One of comedian Chris Rock’s trademarked bits is the one about Martin Luther King Avenue. Rock, musing on African-American history and what people remember about Martin Luther King, notes how sad it is that, in many cities—as many as 730 by a recent count—Martin Luther King is now remembered by a street name—usually located in an area of town that many people avoid, and where violence is often part of the scene. The irony, of course, is that King’s message was non-violence. [Watch the bit for yourself, in the following video, at 1:25, and just ignore the French subtitles.] You may find it offensive, but like so much of Chris Rock’s humor, it tells the truth and hits a nerve.

A new group, called Beloved Streets of America, wants to revitalize and conserve the streets bearing King’s name. The group conducted a seven-year study of various MLK streets and found that the majority were unsafe and crime-ridden. Many were located in distressed neighborhoods, considered areas where predominantly poor blacks live, and viewed as places where whites and non-blacks seldom travel. The streets typically lack sustainable community economic development or economic revitalization activities. They’re the kind of streets parodied in the movie, “National Lampoon’s Vacation,” in which comedian Chevy Chase, lost in East St. Louis, Illinois, tries to be upbeat, until he hears gunshots and then famously tells his family to “roll ‘em up,” closing the car windows and locking the doors.

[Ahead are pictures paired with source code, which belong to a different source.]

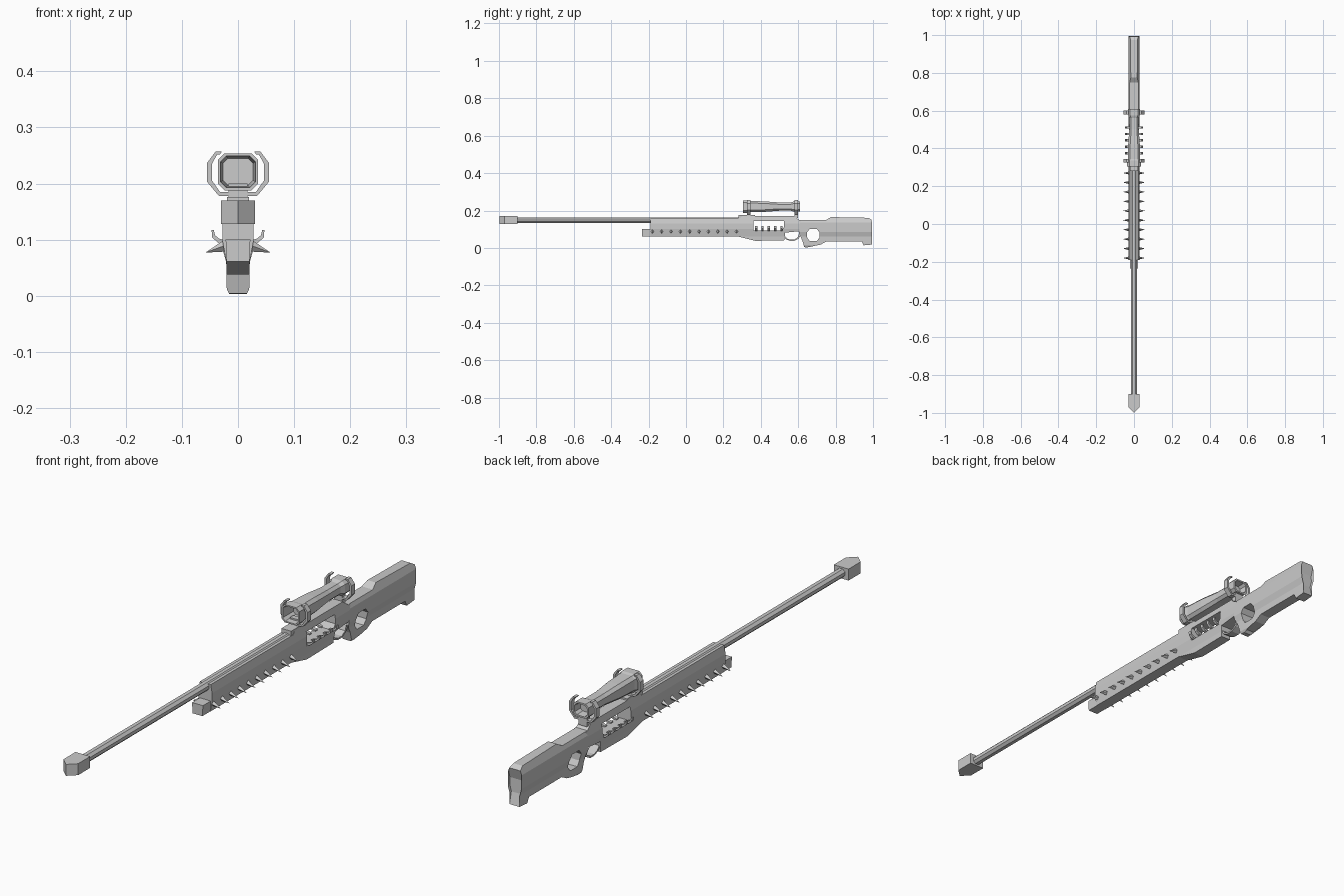
import bpy, bmesh
from mathutils import Vector

if "Cube" in bpy.data.objects:
    bpy.data.objects.remove(bpy.data.objects["Cube"])


def finish(bm, name):
    bmesh.ops.recalc_face_normals(bm, faces=bm.faces)
    me = bpy.data.meshes.new(name)
    bm.to_mesh(me)
    bm.free()
    ob = bpy.data.objects.new(name, me)
    bpy.context.collection.objects.link(ob)
    return ob


def loft(name, rings):
    """Skin a list of equal-sized point rings and cap both ends."""
    bm = bmesh.new()
    vs = [[bm.verts.new(p) for p in r] for r in rings]
    n = len(vs[0])
    for a, b in zip(vs, vs[1:]):
        for i in range(n):
            j = (i + 1) % n
            bm.faces.new((a[i], a[j], b[j], b[i]))
    bm.faces.new(vs[0])
    bm.faces.new(vs[-1])
    return finish(bm, name)


def side_prism(name, pts, widths):
    """Extrude a (y, z) outline across x; widths = [(z, half_width)] shapes the section."""
    bm = bmesh.new()
    a = [bm.verts.new((-1, y, z)) for y, z in pts]
    b = [bm.verts.new((1, y, z)) for y, z in pts]
    n = len(pts)
    bm.faces.new(a)
    bm.faces.new(b)
    for i in range(n):
        j = (i + 1) % n
        bm.faces.new((a[i], a[j], b[j], b[i]))
    bmesh.ops.triangulate(bm, faces=bm.faces[:])
    for z, _ in widths:
        bmesh.ops.bisect_plane(bm, geom=bm.verts[:] + bm.edges[:] + bm.faces[:],
                               plane_co=(0, 0, z), plane_no=(0, 0, 1), dist=1e-5)

    def half(z):
        if z <= widths[0][0]:
            return widths[0][1]
        for (z0, w0), (z1, w1) in zip(widths, widths[1:]):
            if z <= z1:
                return w0 + (w1 - w0) * (z - z0) / (z1 - z0)
        return widths[-1][1]
    for v in bm.verts:
        v.co.x *= half(v.co.z)
    return finish(bm, name)


def front_prism(name, pts, y0, y1):
    """Extrude an (x, z) outline along y."""
    return loft(name, [[(x, y, z) for x, z in pts] for y in (y0, y1)])


def box(name, x, y0, y1, z0, z1):
    return front_prism(name, [(-x, z0), (x, z0), (x, z1), (-x, z1)], y0, y1)


def octagon(hw, hh, c, zc, y):
    q = [(hw, -hh + c), (hw, hh - c), (hw - c, hh), (c - hw, hh),
         (-hw, hh - c), (-hw, c - hh), (c - hw, -hh), (hw - c, -hh)]
    return [(x, y, zc + z) for x, z in q]


def mirror_x(ob):
    ob.modifiers.new("mirror", 'MIRROR')


def cut(ob, cutter):
    cutter.hide_render = True
    cutter.hide_viewport = False
    cutter.display_type = 'WIRE'
    m = ob.modifiers.new("cut", 'BOOLEAN')
    m.operation = 'DIFFERENCE'
    m.solver = 'EXACT'
    m.object = cutter


# Receiver and fore-end
receiver = side_prism("receiver", [
    (-.19, .16), (.29, .16), (.30, .17), (.58, .17), (.605, .15), (.615, .15), (.615, .09),
    (.53, .082), (.525, .04), (.37, .038), (.28, .061), (-.19, .061)],
    [(.038, .02), (.061, .021), (.1, .028), (.13, .028), (.17, .02)])
window = side_prism("window_cutter", [
    (.36, .145), (.525, .145), (.525, .112), (.51, .093), (.36, .093)], [(.1, .1)])
cut(receiver, window)

# Lower rail under the fore-end
side_prism("lower_rail", [(-.235, .1), (-.18, .1), (-.18, .061), (-.235, .061)],
           [(.061, .02), (.1, .022)])

# Stock with thumbhole
stock = side_prism("stock", [
    (.612, .15), (.75, .15), (.775, .165), (.975, .161), (.993, .15), (.981, .11),
    (.983, .06), (.995, .018), (.95, .014), (.94, .034), (.75, .034), (.72, .018),
    (.66, .012), (.65, .003), (.632, .004), (.622, .04), (.605, .075), (.605, .09), (.612, .1)],
    [(.004, .016), (.012, .02), (.06, .021), (.085, .028), (.135, .028), (.165, .017)])
hole = side_prism("thumbhole_cutter", [
    (.66, .1), (.7, .1), (.715, .082), (.715, .056), (.7, .038), (.66, .038),
    (.648, .056), (.646, .082)], [(.07, .1)])
cut(stock, hole)

# Trigger guard
outer = [(.522, .06), (.535, .046), (.555, .038), (.58, .038), (.602, .05), (.618, .075)]
inner = [(.606, .08), (.597, .056), (.578, .044), (.557, .044), (.539, .051), (.528, .064)]
side_prism("trigger_guard", outer + inner, [(.05, .017)])

# Barrel and pointed muzzle block
loft("barrel", [octagon(.016, .015, .009, .149, y) for y in (-.91, .29)])
plan = [(-.03, -.9), (-.03, -.97), (0, -.998), (.03, -.97), (.03, -.9)]
loft("muzzle", [[(x, y, z) for x, y in plan] for z in (.128, .17)])

# Side spikes along the fore-end
for i in range(10):
    y = -.18 + i * .05
    bm = bmesh.new()
    base = [bm.verts.new(p) for p in ((.02, y - .01, .091), (.02, y, .103),
                                      (.02, y + .01, .091), (.02, y, .079))]
    tip = bm.verts.new((.058, y, .077))
    bm.faces.new(base)
    for j in range(4):
        bm.faces.new((base[j], base[(j + 1) % 4], tip))
    mirror_x(finish(bm, f"spike_{i}"))

# Curved hooks below the window
hook = [(.015, .088), (.036, .095), (.046, .104), (.047, .117),
        (.043, .117), (.041, .108), (.034, .102), (.015, .097)]
for i in range(5):
    y = .375 + i * .034
    mirror_x(front_prism(f"hook_{i}", hook, y - .006, y + .006))

# Scope rail and mounts
box("scope_rail", .02, .28, .37, .155, .176)
for label, y0 in (("front", .325), ("rear", .58)):
    box(f"{label}_mount", .017, y0, y0 + .02, .16, .2)
    # Open bracket around the scope
    claw = [(0, .178), (.034, .178), (.055, .203), (.055, .237), (.04, .257), (.029, .257),
            (.032, .252), (.037, .252), (.046, .236), (.046, .205), (.032, .185), (0, .185)]
    mirror_x(front_prism(f"{label}_bracket", claw, y0, y0 + .02))

# Hollow-ended scope tube: y, half width, half height, chamfer
stations = [(.36, .027, .024, .009), (.304, .031, .028, .01), (.304, .036, .033, .012),
            (.335, .036, .033, .012), (.345, .033, .03, .011), (.42, .031, .028, .011),
            (.5, .025, .022, .01), (.56, .025, .022, .01), (.575, .031, .027, .011),
            (.61, .031, .027, .011), (.61, .025, .021, .009), (.58, .022, .018, .008)]
loft("scope", [octagon(hw, hh, c, .221, y) for y, hw, hh, c in stations])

You can see documentation of what some of the real, non-movie-set neighborhoods look like by visiting Beloved Streets’ web page, where you can click on various cities to see video of Martin Luther King streets in St. Louis, Seattle, Tacoma, East St. Louis, Houston, Washington DC, Milwaukee, and Wilmington DE. The video is unpolished and somewhat grainy, but you get the picture.

Heading up Beloved Streets of America is Melvin White, a St. Louis postal worker, who, like Dr. King, has a dream. White calls the situation on Martin Luther King streets “not fitting for a man who gave his life to building community partnerships and uplifting people and their living environments.” And, as for the Chris Rock comedy bit, White is not amused. You can see an interview with White, plus images of St. Louis’ Martin Luther King Drive here.

To achieve his goal, White hopes to use his hometown as the model for redeveloping the many streets that bear King’s name. White wants to build a park on Martin Luther King Drive that contains an exhibit of Dr. King’s accomplishments. He says he needs to raise about $500,000 for the project, and he’s looking for “angels” to help him.

I live in St. Louis, and I can attest to the fact that our Martin Luther King Drive, unfortunately, fits Chris Rock’s stereotype as well as Beloved Streets’ criteria. But there is hope.  One example of what can be done with imagination, good design, and community involvement was completed in 2012 in Portland, Oregon.